§ Task brief: Pull out every line in the data that has the string "mirrored" in it.

§ Material for this exercise:
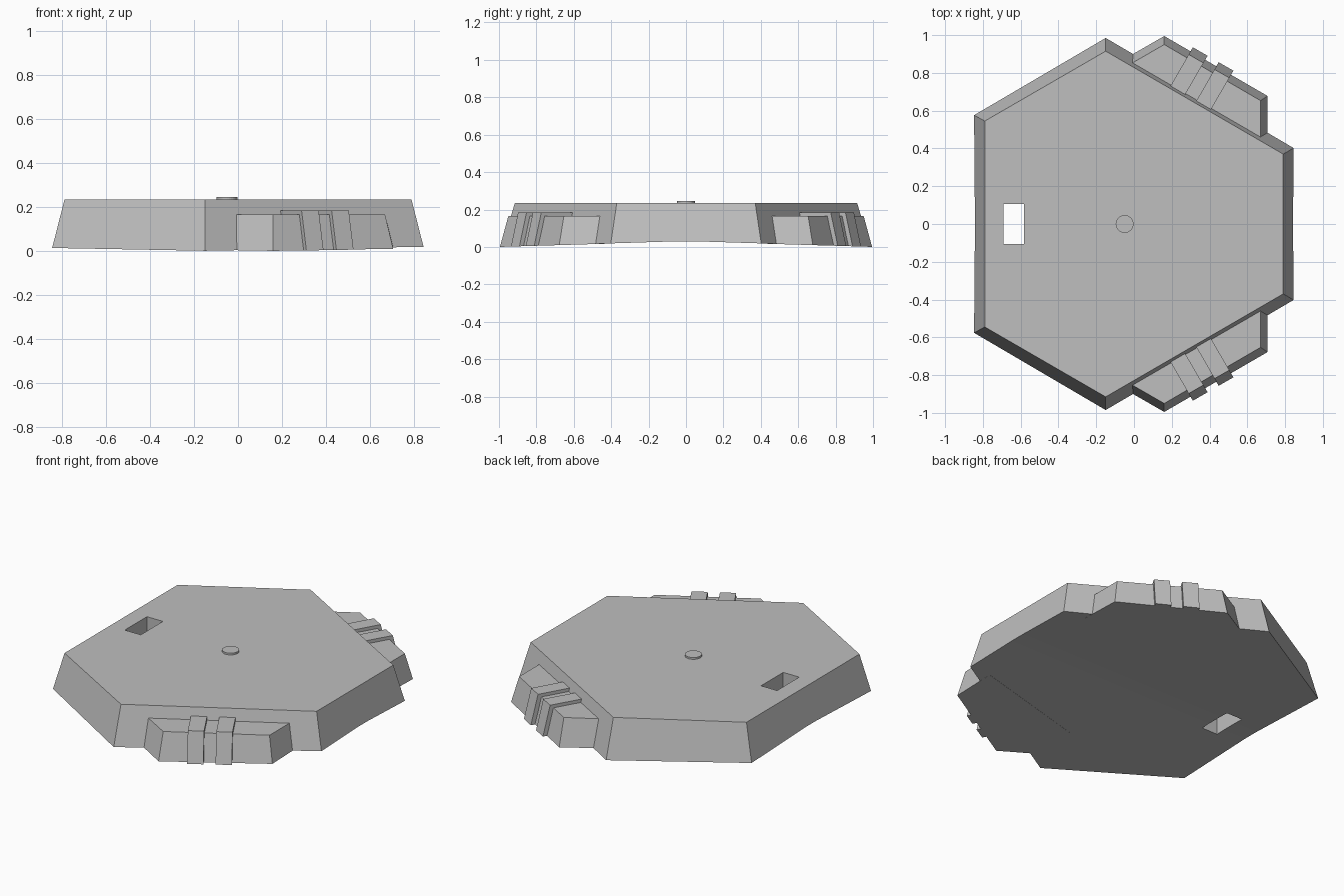
import bpy, bmesh, math
from mathutils import Vector

cube = bpy.data.objects.get("Cube")
if cube:
    bpy.data.objects.remove(cube, do_unlink=True)

grey = bpy.data.materials.new("plain grey")
grey.use_nodes = True
COLOUR = (0.52, 0.52, 0.52, 1)
grey.diffuse_color = COLOUR
grey.node_tree.nodes["Principled BSDF"].inputs["Base Color"].default_value = COLOUR

TOP = 0.235


def loft(name, lower, upper):
    """Solid between two matching rings of 3D points."""
    bm = bmesh.new()
    a = [bm.verts.new(p) for p in lower]
    b = [bm.verts.new(p) for p in upper]
    bm.faces.new(a[::-1])
    bm.faces.new(b)
    for i in range(len(a)):
        j = (i + 1) % len(a)
        bm.faces.new((a[i], a[j], b[j], b[i]))
    bmesh.ops.recalc_face_normals(bm, faces=bm.faces)
    mesh = bpy.data.meshes.new(name)
    bm.to_mesh(mesh)
    bm.free()
    mesh.materials.append(grey)
    obj = bpy.data.objects.new(name, mesh)
    bpy.context.collection.objects.link(obj)
    return obj


def at(points, z):
    return [(x, y, z) for x, y in points]


def mirrored(half):
    return half + [(x, -y) for x, y in reversed(half)]


def on_underside(points):
    """Ring lying on the gently vaulted underside."""
    return [(x, y, max(0, 0.03 * (1 - abs(y)))) for x, y in points]


def cut(target, cutter):
    mod = target.modifiers.new("cut", 'BOOLEAN')
    mod.operation = 'DIFFERENCE'
    mod.solver = 'EXACT'
    mod.object = cutter
    bpy.context.view_layer.objects.active = target
    bpy.ops.object.modifier_apply(modifier=mod.name)
    bpy.data.objects.remove(cutter, do_unlink=True)


# Six-sided tapered body
body = loft("body",
            at(mirrored([(-0.85, -0.578), (-0.15, -0.985), (0.85, -0.405)]), 0),
            at(mirrored([(-0.79, -0.545), (-0.15, -0.915), (0.79, -0.37)]), TOP))

# Shallow vault under the body, and the slot through it
vault = [(-1, 0), (-0.05, 0.03), (0.05, 0.03), (1, 0), (1, -0.1), (-1, -0.1)]
cut(body, loft("vault_cutter", [(-1, y, z) for y, z in vault],
               [(1, y, z) for y, z in vault]))
slot = [(-0.69, -0.107), (-0.582, -0.107), (-0.582, 0.107), (-0.69, 0.107)]
cut(body, loft("slot_cutter", at(slot, -0.1), at(slot, 0.4)))

# Small round button on the top
ring = [(-0.05 + 0.047 * math.cos(math.tau * i / 32),
         0.047 * math.sin(math.tau * i / 32)) for i in range(32)]
button = loft("button", at(ring, TOP - 0.02), at(ring, TOP + 0.011))

# Angled side blocks, each with two raised ribs
ALONG = Vector((math.cos(math.radians(30)), 0.5))
OUT = Vector((0.5, -math.cos(math.radians(30))))
BLOCK_LOW = [(-0.05, -0.6), (-0.05, -0.874), (0.16, -0.995), (0.707, -0.678), (0.707, -0.4)]
BLOCK_HIGH = [(-0.05, -0.6), (-0.05, -0.829), (0.16, -0.95), (0.67, -0.653), (0.67, -0.4)]


def rib_ring(start, width, outer):
    corners = [(start, 0.65), (start, outer), (start + width, outer), (start + width, 0.65)]
    return [tuple(ALONG * t + OUT * n) for t, n in corners]


for side, sign in (("right", 1), ("left", -1)):
    def flip(points):
        return [(x, y * sign) for x, y in points]

    loft(side + "_block", on_underside(flip(BLOCK_LOW)), at(flip(BLOCK_HIGH), 0.165))
    for number, start in enumerate((-0.198, -0.04), 1):
        loft(f"{side}_rib_{number}",
             on_underside(flip(rib_ring(start, 0.09, 0.966))),
             at(flip(rib_ring(start, 0.09, 0.922)), 0.185))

§ Reply to the task:
def mirrored(half):
            at(mirrored([(-0.85, -0.578), (-0.15, -0.985), (0.85, -0.405)]), 0),
            at(mirrored([(-0.79, -0.545), (-0.15, -0.915), (0.79, -0.37)]), TOP))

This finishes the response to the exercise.